--- Supplied data ---
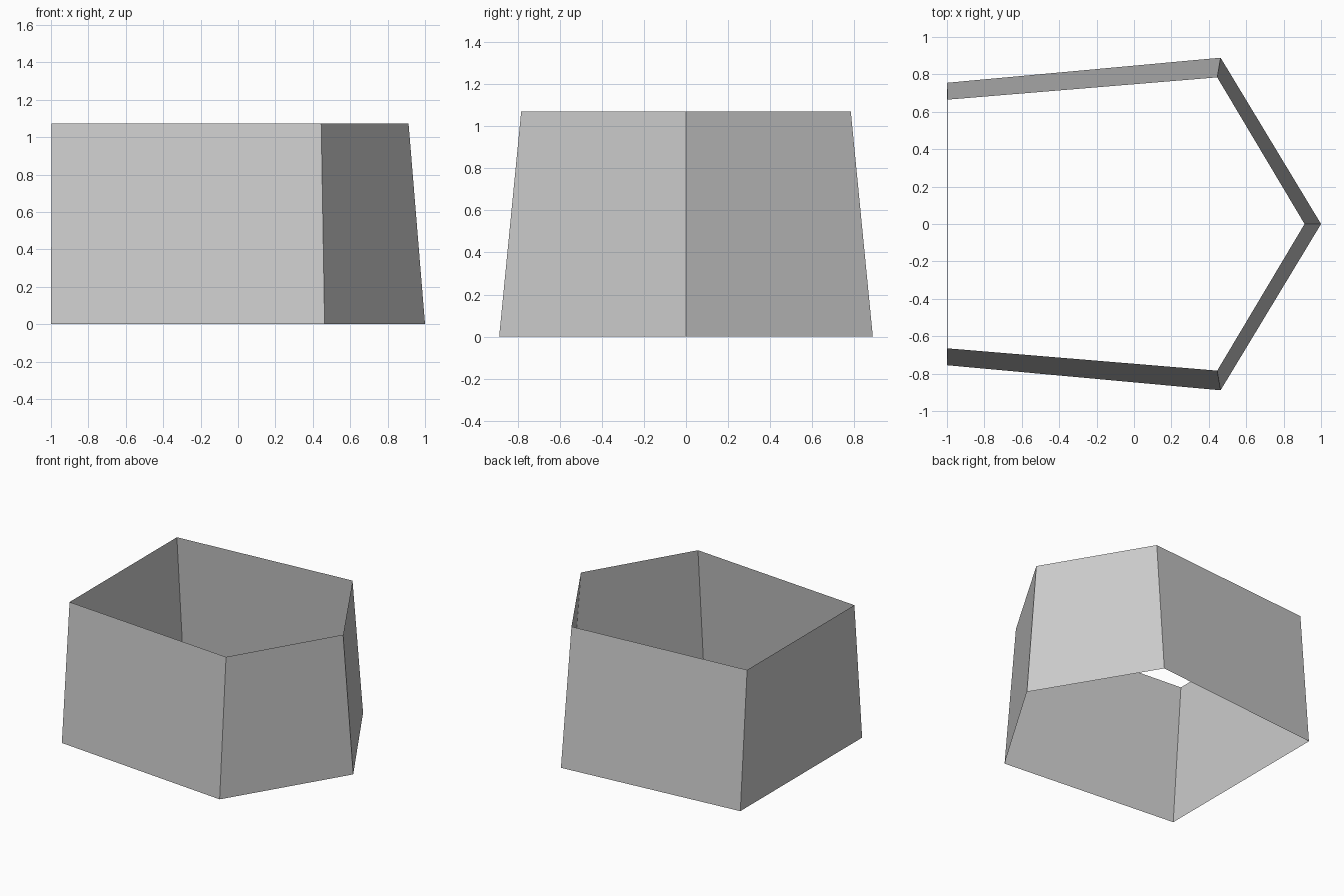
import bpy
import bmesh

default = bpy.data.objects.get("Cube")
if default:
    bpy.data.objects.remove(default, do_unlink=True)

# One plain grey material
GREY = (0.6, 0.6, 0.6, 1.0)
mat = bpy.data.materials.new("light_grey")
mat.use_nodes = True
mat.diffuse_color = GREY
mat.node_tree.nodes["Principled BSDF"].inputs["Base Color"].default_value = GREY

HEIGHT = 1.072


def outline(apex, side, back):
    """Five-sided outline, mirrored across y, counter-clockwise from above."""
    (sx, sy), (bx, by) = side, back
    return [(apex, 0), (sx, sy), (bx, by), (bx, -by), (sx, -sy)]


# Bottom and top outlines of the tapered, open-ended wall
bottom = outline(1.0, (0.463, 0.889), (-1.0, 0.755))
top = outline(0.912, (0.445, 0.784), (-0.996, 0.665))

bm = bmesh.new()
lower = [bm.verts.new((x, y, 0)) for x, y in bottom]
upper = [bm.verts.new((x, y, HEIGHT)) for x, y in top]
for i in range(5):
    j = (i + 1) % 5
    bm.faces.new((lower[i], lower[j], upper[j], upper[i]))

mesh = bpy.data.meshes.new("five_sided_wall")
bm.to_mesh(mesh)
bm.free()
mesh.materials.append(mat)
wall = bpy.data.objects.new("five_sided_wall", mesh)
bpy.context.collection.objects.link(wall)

--- Problem ---
Please write out every record above exactly, but leave the pictures out.

--- Your solution ---
import bpy
import bmesh

default = bpy.data.objects.get("Cube")
if default:
    bpy.data.objects.remove(default, do_unlink=True)

# One plain grey material
GREY = (0.6, 0.6, 0.6, 1.0)
mat = bpy.data.materials.new("light_grey")
mat.use_nodes = True
mat.diffuse_color = GREY
mat.node_tree.nodes["Principled BSDF"].inputs["Base Color"].default_value = GREY

HEIGHT = 1.072


def outline(apex, side, back):
    """Five-sided outline, mirrored across y, counter-clockwise from above."""
    (sx, sy), (bx, by) = side, back
    return [(apex, 0), (sx, sy), (bx, by), (bx, -by), (sx, -sy)]


# Bottom and top outlines of the tapered, open-ended wall
bottom = outline(1.0, (0.463, 0.889), (-1.0, 0.755))
top = outline(0.912, (0.445, 0.784), (-0.996, 0.665))

bm = bmesh.new()
lower = [bm.verts.new((x, y, 0)) for x, y in bottom]
upper = [bm.verts.new((x, y, HEIGHT)) for x, y in top]
for i in range(5):
    j = (i + 1) % 5
    bm.faces.new((lower[i], lower[j], upper[j], upper[i]))

mesh = bpy.data.meshes.new("five_sided_wall")
bm.to_mesh(mesh)
bm.free()
mesh.materials.append(mat)
wall = bpy.data.objects.new("five_sided_wall", mesh)
bpy.context.collection.objects.link(wall)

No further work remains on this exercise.